→ TASK PROMPT: Using the listing below, work out how many lines contain the word "function", and respond with that number alone.

→ THE DATA:
%%

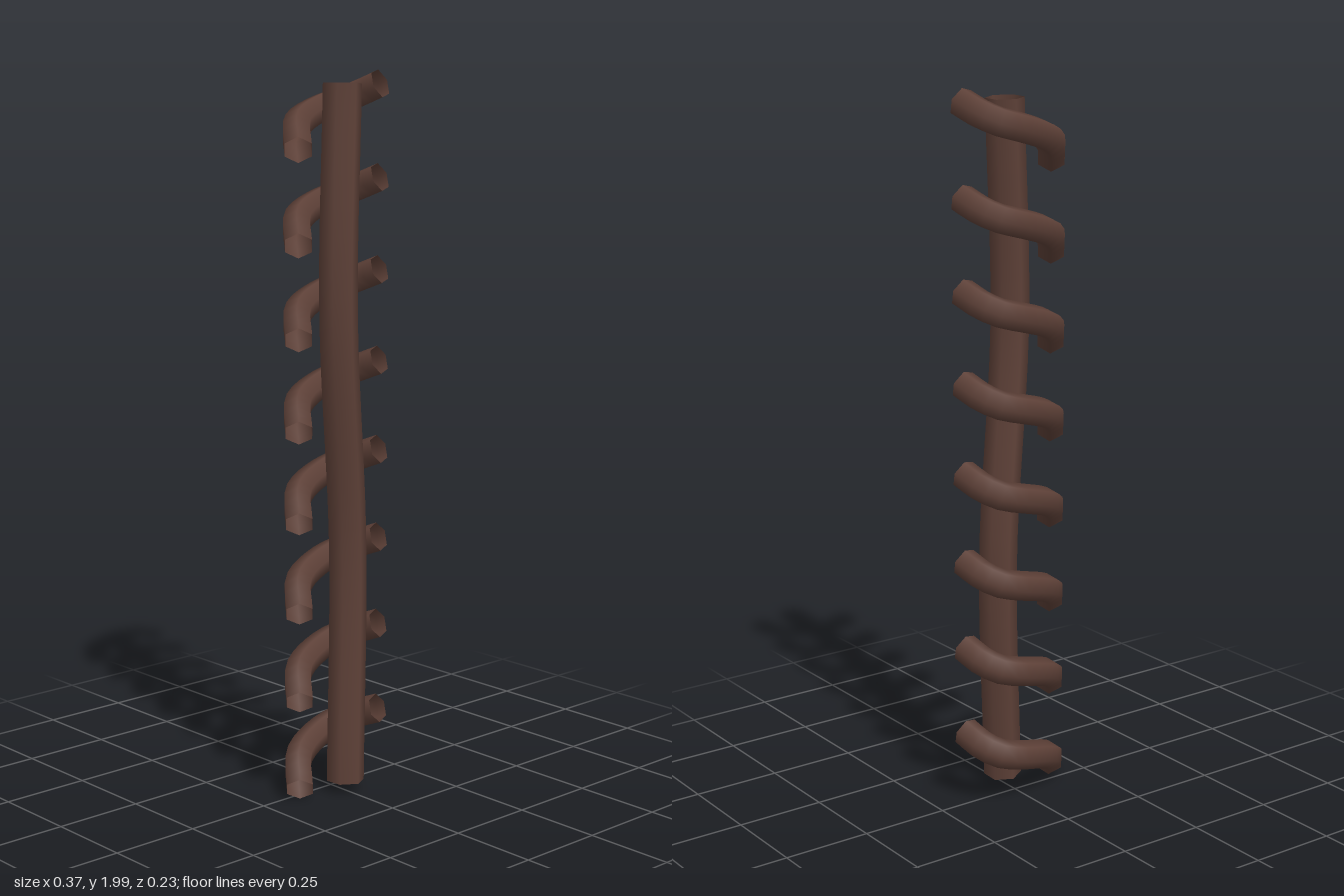
import * as THREE from 'three';

const bark = new THREE.MeshStandardMaterial({ color: 0x5d4037, side: THREE.DoubleSide });
bark.name = 'brown bark';

// Open six-sided tube along a smooth path
function tube(name, points, radius, segments) {
  const curve = new THREE.CatmullRomCurve3(points.map(p => new THREE.Vector3(...p)));
  const mesh = new THREE.Mesh(new THREE.TubeGeometry(curve, segments, radius, 6), bark);
  mesh.name = name;
  return mesh;
}

export function createModel() {
  const model = new THREE.Group();
  model.name = 'twistedVine';

  // Gently swaying upright stem
  model.add(tube('stem', [
    [0, 0.04, 0.06], [0.034, 0.7, 0.032], [-0.027, 1.36, 0.06], [0, 1.965, 0.045],
  ], 0.053, 24));

  // Eight identical curls wrapping behind the stem
  const curl = tube('curl', [
    [-0.153, 0.045, 0.041], [-0.085, 0.108, -0.037], [0.04, 0.15, -0.074],
    [0.095, 0.165, -0.067], [0.13, 0.185, -0.03], [0.147, 0.212, 0.036],
  ], 0.041, 14);
  for (let i = 0; i < 8; i++) {
    const copy = curl.clone();
    copy.name = `curl${i + 1}`;
    copy.position.y = i * 0.25;
    model.add(copy);
  }
  return model;
}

%%

→ OUTPUT FOR THIS TASK: 2